Given data START

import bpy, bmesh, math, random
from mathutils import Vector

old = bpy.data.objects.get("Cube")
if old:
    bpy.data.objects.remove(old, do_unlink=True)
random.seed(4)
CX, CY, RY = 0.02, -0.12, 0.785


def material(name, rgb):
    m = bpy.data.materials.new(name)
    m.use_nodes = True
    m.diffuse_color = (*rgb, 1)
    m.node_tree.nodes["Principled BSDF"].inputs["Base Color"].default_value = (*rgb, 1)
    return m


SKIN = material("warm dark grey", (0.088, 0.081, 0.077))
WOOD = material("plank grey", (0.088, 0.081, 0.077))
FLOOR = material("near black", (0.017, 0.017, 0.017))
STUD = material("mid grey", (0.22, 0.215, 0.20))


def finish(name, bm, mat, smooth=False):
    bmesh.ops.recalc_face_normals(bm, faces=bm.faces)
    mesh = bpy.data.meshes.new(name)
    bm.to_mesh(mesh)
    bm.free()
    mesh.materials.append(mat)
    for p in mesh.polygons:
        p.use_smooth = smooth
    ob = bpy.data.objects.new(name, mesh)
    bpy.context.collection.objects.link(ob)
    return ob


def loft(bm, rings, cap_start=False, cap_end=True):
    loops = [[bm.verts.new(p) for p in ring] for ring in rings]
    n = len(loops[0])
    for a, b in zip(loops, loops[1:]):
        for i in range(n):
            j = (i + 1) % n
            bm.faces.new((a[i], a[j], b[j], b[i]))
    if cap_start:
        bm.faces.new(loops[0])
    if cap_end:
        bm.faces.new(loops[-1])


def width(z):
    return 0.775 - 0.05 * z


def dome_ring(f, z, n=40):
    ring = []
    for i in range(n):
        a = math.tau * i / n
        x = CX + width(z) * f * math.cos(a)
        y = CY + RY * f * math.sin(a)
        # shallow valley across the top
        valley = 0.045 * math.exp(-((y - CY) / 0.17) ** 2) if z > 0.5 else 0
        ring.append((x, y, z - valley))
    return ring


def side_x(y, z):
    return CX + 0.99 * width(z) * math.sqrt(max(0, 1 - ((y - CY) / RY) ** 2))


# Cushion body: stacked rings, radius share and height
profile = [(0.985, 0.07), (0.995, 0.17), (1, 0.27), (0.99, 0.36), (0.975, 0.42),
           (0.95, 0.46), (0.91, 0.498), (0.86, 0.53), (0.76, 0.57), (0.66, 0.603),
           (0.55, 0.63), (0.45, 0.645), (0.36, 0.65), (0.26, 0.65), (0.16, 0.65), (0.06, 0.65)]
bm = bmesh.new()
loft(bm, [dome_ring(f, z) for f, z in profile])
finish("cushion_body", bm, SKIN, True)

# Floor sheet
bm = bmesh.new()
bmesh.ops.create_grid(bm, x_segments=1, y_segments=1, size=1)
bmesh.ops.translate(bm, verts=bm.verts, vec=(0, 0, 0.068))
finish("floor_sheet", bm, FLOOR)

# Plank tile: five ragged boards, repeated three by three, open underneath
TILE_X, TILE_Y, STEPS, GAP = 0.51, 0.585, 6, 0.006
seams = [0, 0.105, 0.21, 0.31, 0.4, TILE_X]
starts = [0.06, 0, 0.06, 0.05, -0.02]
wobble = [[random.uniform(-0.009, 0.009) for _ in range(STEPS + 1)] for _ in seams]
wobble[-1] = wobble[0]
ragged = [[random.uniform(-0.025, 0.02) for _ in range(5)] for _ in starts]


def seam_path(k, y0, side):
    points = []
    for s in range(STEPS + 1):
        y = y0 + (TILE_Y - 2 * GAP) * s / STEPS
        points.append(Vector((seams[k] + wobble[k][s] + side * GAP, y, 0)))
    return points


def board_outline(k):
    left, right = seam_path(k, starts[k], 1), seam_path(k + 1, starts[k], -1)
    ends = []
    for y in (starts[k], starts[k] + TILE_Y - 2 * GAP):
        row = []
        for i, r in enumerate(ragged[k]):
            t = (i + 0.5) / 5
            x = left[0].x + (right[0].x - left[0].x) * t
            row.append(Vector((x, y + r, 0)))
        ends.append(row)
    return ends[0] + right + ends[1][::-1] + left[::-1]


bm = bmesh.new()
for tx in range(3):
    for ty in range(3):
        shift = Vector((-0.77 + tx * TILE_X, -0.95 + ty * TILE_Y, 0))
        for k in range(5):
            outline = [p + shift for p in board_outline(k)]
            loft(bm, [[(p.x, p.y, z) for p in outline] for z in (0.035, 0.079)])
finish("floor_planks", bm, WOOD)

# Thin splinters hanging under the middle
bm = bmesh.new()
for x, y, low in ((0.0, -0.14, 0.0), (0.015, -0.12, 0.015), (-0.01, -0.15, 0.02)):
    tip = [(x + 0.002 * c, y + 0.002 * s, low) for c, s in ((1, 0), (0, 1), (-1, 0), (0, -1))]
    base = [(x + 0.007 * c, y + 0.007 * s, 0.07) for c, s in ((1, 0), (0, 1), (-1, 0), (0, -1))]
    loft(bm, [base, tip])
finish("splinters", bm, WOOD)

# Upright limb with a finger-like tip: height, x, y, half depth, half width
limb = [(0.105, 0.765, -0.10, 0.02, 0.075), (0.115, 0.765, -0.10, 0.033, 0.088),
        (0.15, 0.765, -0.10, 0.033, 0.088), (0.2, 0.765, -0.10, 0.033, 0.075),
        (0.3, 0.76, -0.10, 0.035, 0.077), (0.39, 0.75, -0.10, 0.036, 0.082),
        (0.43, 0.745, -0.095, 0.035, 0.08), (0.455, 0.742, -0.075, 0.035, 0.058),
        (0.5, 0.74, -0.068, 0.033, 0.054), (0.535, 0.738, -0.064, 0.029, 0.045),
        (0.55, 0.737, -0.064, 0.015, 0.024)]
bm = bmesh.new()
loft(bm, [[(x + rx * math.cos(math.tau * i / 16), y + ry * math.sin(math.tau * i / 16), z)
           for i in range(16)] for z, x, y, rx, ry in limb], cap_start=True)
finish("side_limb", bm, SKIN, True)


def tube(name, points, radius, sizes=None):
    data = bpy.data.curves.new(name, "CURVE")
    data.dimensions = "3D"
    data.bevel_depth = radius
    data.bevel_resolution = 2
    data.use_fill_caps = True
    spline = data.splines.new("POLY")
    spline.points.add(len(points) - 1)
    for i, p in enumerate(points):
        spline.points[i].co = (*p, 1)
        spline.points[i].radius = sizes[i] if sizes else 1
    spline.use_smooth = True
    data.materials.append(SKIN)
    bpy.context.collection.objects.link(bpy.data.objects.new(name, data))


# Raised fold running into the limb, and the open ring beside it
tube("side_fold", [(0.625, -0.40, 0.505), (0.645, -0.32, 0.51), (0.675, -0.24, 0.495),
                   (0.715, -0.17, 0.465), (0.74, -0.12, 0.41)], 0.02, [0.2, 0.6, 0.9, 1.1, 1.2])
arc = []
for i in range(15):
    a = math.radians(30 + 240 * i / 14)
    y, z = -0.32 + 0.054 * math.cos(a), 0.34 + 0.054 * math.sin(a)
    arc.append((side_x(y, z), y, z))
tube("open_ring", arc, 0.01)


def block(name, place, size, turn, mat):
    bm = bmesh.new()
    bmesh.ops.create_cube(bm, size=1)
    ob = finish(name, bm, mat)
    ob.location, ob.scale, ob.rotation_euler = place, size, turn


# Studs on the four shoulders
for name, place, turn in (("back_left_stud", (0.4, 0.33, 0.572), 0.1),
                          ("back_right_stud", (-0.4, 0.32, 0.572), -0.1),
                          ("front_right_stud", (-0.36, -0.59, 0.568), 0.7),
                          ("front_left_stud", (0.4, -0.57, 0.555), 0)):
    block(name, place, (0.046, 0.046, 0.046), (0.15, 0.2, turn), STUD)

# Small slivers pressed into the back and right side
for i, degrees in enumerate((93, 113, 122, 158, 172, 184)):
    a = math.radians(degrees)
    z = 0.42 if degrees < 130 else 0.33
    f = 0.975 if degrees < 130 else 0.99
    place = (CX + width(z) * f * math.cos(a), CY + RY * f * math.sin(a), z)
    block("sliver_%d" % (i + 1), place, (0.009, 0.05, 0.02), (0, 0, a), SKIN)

Given data END

**Task brief**
In the reply, include exactly the lines from the beginning of the entries above through the line holding "m.use_nodes = True", and nothing besides.

**Answer below**
import bpy, bmesh, math, random
from mathutils import Vector

old = bpy.data.objects.get("Cube")
if old:
    bpy.data.objects.remove(old, do_unlink=True)
random.seed(4)
CX, CY, RY = 0.02, -0.12, 0.785


def material(name, rgb):
    m = bpy.data.materials.new(name)
    m.use_nodes = True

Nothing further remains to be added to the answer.